Dataset entries
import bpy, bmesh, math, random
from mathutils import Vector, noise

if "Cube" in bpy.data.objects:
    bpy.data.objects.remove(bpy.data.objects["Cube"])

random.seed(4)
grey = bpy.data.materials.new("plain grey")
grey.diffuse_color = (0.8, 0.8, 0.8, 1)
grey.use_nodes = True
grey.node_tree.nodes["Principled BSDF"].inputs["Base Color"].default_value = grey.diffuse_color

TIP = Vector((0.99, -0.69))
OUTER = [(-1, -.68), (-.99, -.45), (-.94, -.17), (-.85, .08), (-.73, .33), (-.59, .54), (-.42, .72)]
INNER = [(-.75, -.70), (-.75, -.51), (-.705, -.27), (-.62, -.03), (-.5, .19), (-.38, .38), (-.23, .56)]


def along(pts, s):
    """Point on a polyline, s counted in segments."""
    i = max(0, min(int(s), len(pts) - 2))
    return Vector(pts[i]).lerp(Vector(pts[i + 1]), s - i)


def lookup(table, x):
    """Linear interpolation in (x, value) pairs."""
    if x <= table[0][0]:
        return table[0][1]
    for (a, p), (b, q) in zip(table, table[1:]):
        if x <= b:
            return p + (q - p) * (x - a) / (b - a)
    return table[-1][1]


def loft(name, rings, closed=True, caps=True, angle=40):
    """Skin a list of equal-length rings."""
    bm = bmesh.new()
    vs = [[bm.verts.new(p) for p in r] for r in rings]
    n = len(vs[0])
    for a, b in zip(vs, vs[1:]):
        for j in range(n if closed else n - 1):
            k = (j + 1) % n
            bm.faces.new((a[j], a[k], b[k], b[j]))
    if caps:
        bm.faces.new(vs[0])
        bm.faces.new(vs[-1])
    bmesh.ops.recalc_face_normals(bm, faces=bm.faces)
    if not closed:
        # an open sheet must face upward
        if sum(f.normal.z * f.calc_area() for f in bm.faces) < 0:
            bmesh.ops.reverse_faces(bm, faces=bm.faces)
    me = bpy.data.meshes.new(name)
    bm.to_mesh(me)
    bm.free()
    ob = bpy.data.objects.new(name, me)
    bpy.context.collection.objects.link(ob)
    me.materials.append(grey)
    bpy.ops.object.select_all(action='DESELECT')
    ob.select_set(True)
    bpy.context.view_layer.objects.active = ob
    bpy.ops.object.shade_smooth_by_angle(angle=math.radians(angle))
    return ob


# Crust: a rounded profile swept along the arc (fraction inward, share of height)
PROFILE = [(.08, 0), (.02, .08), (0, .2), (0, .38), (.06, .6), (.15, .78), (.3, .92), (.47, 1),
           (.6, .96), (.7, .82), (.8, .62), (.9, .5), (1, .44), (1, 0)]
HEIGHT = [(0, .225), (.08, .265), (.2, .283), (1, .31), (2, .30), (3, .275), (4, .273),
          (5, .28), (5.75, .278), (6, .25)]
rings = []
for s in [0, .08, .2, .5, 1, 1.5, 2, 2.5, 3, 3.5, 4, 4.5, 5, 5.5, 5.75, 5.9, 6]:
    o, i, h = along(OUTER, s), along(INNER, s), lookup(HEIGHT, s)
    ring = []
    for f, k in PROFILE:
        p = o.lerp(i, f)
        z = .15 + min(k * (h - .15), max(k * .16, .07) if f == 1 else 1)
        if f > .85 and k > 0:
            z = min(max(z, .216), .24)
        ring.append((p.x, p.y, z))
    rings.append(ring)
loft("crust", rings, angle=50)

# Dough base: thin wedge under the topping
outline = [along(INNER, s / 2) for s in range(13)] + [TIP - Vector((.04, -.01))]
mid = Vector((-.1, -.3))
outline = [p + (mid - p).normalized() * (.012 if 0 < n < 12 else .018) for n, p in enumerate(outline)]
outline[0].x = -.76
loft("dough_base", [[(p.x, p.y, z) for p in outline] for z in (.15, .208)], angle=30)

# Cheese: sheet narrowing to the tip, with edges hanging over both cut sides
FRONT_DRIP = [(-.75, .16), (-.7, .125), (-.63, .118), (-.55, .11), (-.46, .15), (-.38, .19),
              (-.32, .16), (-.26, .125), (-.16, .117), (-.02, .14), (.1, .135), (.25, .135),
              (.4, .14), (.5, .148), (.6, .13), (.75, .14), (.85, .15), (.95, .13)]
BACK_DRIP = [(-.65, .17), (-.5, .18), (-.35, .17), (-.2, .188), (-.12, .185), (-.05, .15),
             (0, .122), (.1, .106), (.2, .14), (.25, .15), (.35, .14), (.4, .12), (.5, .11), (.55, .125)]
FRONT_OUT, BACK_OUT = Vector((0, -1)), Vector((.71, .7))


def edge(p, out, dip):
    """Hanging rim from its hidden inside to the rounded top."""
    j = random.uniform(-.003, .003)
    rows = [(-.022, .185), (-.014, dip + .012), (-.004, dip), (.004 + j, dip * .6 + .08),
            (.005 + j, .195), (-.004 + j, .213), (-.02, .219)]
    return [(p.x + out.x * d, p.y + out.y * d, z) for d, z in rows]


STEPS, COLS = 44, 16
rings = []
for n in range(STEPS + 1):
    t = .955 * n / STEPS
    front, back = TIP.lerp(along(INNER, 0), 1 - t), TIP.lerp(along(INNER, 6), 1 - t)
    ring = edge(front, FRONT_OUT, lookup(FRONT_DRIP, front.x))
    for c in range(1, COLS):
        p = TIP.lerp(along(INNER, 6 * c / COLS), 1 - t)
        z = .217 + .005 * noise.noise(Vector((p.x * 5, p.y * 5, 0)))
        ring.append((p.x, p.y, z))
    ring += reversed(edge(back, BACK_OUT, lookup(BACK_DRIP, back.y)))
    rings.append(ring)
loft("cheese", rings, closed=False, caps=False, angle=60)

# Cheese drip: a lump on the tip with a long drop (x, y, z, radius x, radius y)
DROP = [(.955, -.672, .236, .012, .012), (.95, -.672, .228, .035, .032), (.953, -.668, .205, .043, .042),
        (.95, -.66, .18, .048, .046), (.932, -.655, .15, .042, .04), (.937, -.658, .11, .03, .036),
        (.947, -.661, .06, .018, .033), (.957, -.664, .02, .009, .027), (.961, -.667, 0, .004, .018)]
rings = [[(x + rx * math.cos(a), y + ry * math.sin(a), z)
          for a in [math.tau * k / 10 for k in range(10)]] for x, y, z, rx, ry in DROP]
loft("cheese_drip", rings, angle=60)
--
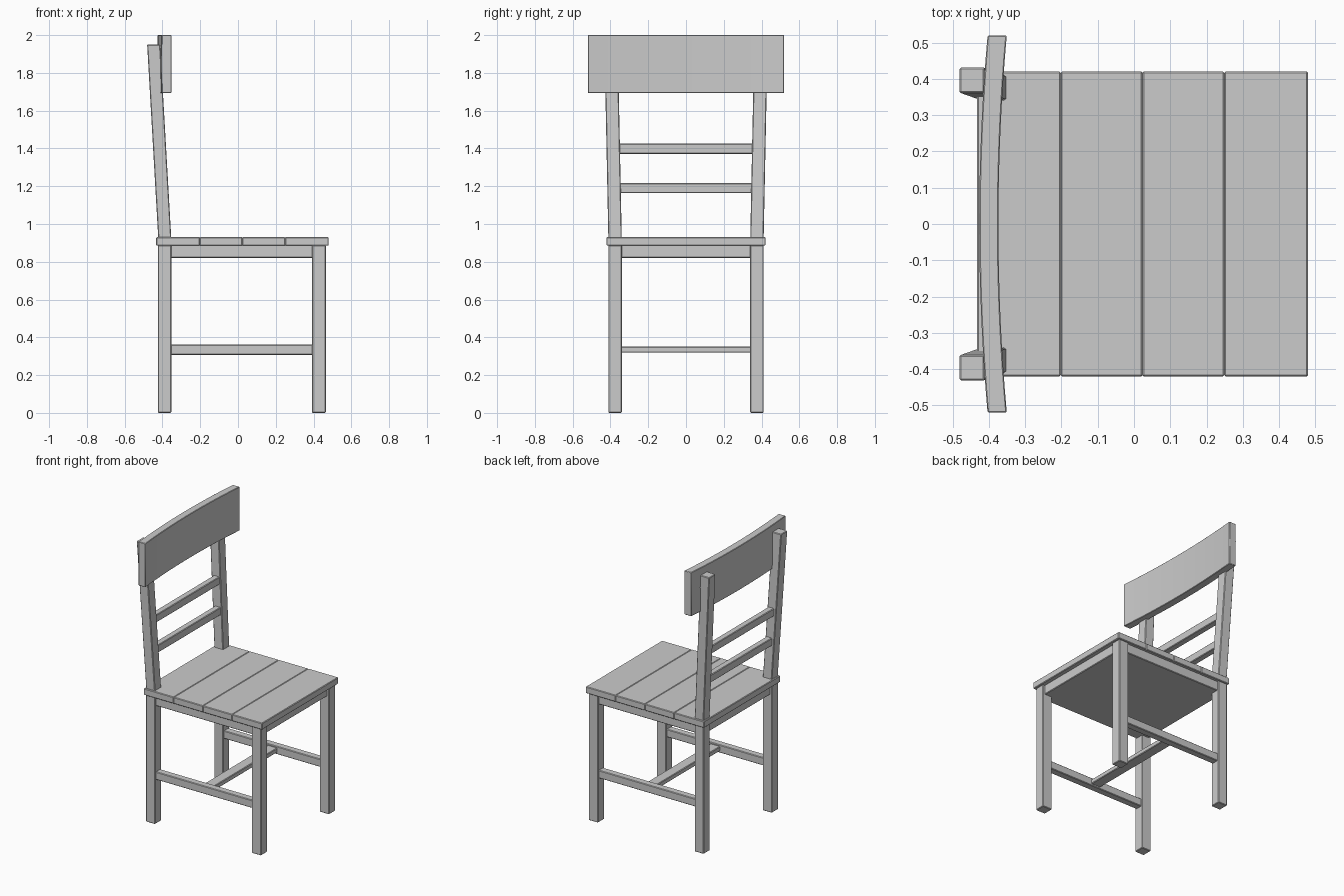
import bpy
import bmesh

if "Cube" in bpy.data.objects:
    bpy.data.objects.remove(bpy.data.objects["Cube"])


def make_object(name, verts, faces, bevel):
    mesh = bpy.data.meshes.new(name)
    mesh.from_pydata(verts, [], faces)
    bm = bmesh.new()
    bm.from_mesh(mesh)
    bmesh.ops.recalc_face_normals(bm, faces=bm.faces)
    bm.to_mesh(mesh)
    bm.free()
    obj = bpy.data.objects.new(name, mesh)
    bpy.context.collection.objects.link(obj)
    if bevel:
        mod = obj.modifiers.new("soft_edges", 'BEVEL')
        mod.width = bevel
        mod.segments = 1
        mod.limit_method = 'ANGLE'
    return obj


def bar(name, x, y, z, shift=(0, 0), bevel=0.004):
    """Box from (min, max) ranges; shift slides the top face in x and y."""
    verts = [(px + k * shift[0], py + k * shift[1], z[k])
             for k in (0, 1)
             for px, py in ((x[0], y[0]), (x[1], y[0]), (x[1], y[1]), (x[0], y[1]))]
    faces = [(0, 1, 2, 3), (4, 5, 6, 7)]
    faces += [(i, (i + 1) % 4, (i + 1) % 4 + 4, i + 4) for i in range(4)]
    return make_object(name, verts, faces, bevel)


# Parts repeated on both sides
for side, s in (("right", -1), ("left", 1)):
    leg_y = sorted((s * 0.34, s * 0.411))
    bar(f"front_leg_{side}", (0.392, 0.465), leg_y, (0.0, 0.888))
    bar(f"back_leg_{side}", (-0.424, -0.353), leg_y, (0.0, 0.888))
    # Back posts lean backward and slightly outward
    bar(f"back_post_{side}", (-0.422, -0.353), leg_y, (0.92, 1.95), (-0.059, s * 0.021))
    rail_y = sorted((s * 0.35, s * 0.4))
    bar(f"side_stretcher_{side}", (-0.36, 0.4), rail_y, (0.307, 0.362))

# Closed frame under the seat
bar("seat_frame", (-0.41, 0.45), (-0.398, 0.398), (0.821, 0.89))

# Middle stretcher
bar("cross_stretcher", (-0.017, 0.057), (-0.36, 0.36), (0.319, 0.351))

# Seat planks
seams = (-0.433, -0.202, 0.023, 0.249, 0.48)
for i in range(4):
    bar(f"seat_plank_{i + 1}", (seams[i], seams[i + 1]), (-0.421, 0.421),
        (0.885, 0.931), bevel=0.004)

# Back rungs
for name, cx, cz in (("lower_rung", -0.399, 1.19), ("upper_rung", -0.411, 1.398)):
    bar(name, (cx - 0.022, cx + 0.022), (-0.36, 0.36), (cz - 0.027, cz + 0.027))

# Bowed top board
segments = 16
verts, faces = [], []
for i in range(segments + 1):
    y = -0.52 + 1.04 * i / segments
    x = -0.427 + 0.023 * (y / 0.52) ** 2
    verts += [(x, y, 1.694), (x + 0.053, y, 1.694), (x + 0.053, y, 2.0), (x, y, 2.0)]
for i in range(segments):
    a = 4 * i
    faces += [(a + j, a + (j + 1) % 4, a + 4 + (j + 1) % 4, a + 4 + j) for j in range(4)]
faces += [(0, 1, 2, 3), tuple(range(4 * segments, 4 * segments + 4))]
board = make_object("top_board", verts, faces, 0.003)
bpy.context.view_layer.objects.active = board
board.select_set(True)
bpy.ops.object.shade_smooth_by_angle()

▶ Assignment
Tally the lines in the records above that contain the word "STEPS", and give only that number.

▶ Exercise response
3